Because the movies for me have always been about escapism ... I want to go off some place else for a couple of hours and be entertained while I'm there. I never felt that way with this film. There were long, drawn-out stretches that were actually painful to sit through. (Seriously, did we need that much background on Leo's trip to Italy to film spaghetti westerns? Although I will say that on the flight back to Hollywood, he looked to be the spitting image of 1969 Tommy Roe! It was uncanny!)
And yes, the actors portraying the incidental sideline characters were amazing ... I, too, would single out Steve McQueen, Mama Cass, Michelle Phillips and the incredibly beautiful Joey Heatherton, who dated our FH Buddy John Madara back in the day ... something that gnaws at me every time I think of it! lol
Throughout the film I kept thinking to myself, "I can't give this movie anything higher than a '2' rating ... I wanted to but just couldn't ... I was that put off by it.
But then ... SPOILER ALERT ... when they drifted COMPLETELY off reality the night of the Sharon Tate murders, that was it for me. DON'T TIE IN SUPPOSED REALITY AS THE BACKDROP TO YOUR FILM AND THEN PRESENT ANYTHING OTHER THAN THE REALITY OF THAT SITUATION!!!

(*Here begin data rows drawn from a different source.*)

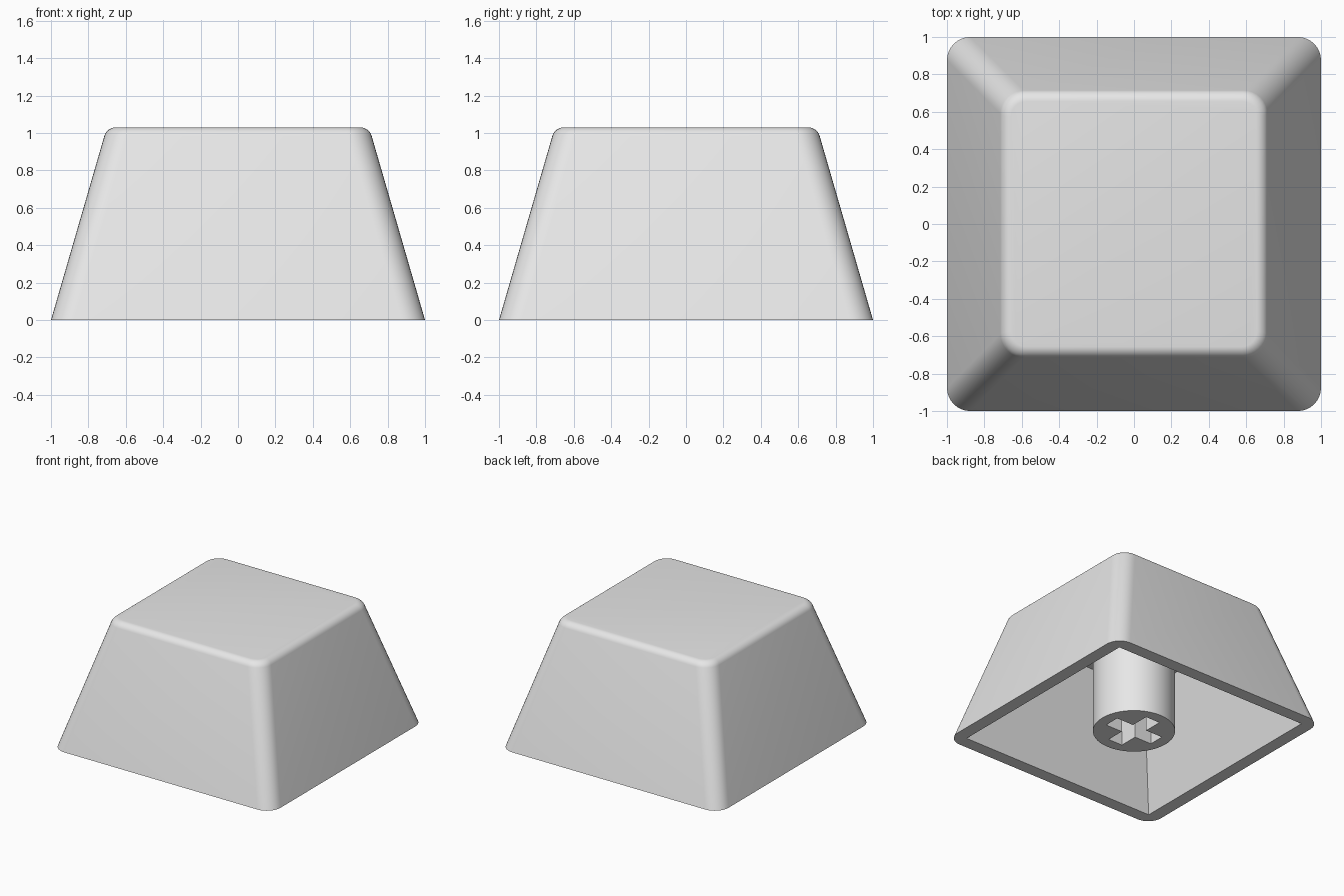
import bpy
import bmesh
from math import radians
from mathutils import Matrix

HEIGHT = 1.03
CEILING = 0.87
SLOPE = 0.29
WALL = 0.105

cube = bpy.data.objects.get("Cube")
if cube:
    bpy.data.objects.remove(cube, do_unlink=True)

grey = bpy.data.materials.new("light_grey_plastic")
grey.use_nodes = True
grey.diffuse_color = (0.8, 0.8, 0.8, 1)
grey.node_tree.nodes["Principled BSDF"].inputs["Base Color"].default_value = grey.diffuse_color


def make_object(name, bm):
    bmesh.ops.recalc_face_normals(bm, faces=bm.faces)
    mesh = bpy.data.meshes.new(name)
    bm.to_mesh(mesh)
    bm.free()
    mesh.materials.append(grey)
    obj = bpy.data.objects.new(name, mesh)
    bpy.context.collection.objects.link(obj)
    return obj


def loft(bottom, top, z0, z1):
    """Closed solid between two matching outlines."""
    bm = bmesh.new()
    low = [bm.verts.new((x, y, z0)) for x, y in bottom]
    high = [bm.verts.new((x, y, z1)) for x, y in top]
    bm.faces.new(low)
    bm.faces.new(high)
    for i in range(len(low)):
        j = (i + 1) % len(low)
        bm.faces.new((low[i], low[j], high[j], high[i]))
    return bm


def square(half):
    return [(half, half), (-half, half), (-half, -half), (half, -half)]


def tapered_block(half, z0, z1):
    return loft(square(half - SLOPE * z0), square(half - SLOPE * z1), z0, z1)


def carve(obj, cutter):
    cutter.hide_render = True
    mod = obj.modifiers.new("carve", "BOOLEAN")
    mod.operation = "DIFFERENCE"
    mod.solver = "EXACT"
    mod.object = cutter
    bpy.context.view_layer.objects.active = obj
    bpy.ops.object.modifier_apply(modifier=mod.name)
    bpy.data.objects.remove(cutter, do_unlink=True)


def smooth(obj):
    bpy.ops.object.select_all(action="DESELECT")
    obj.select_set(True)
    bpy.context.view_layer.objects.active = obj
    bpy.ops.object.shade_smooth_by_angle(angle=radians(30))


# Cap shell: tapered block, rounded corners, then a soft top rim
bm = tapered_block(1.0, 0, HEIGHT)
corners = [e for e in bm.edges if abs(e.verts[0].co.z - e.verts[1].co.z) > 0.5]
bmesh.ops.bevel(bm, geom=corners, offset=0.12, segments=8, profile=0.5, affect="EDGES")
rim = [e for e in bm.edges if all(v.co.z > HEIGHT - 0.001 for v in e.verts)]
bmesh.ops.bevel(bm, geom=rim, offset=0.045, segments=6, profile=0.5, affect="EDGES")
shell = make_object("cap_shell", bm)

# Hollow underside with sharp inner corners
carve(shell, make_object("cavity_cutter", tapered_block(1.0 - WALL, -0.1, CEILING)))
smooth(shell)

# Round mounting stem reaching up into the ceiling
bm = bmesh.new()
top = CEILING + 0.02
bmesh.ops.create_cone(bm, cap_ends=True, segments=48, radius1=0.31, radius2=0.31,
                      depth=top, matrix=Matrix.Translation((0, 0, top / 2)))
stem = make_object("mounting_stem", bm)

# Cross-shaped socket in the stem
arm, half_width = 0.22, 0.065
cross = []
for x, y in ((arm, -half_width), (arm, half_width), (half_width, half_width)):
    cross.append((x, y))
for turn in range(3):
    cross += [(-y, x) for x, y in cross[-3:]]
carve(stem, make_object("socket_cutter", loft(cross, cross, -0.1, 0.45)))
smooth(stem)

SPOILER ALERT: If the whole motive of the twist of the story was to present "What would happen if the Manson Family murderers went to the wrong house that night by mistake?" ... meaning that everybody else that died that night gets to live ... then this is NOT a film or premise that I can support. People DIED that night ... REAL people ... and to present any other fantasy doesn't lessen that reality. (I immediately down-graded my ranking to a "1".)
END OF SPOILER ALERTS: If any or all of this appeals to you, see it and draw your own conclusions. I can only tell you that I left the theater feeling totally let down and disappointed. (kk)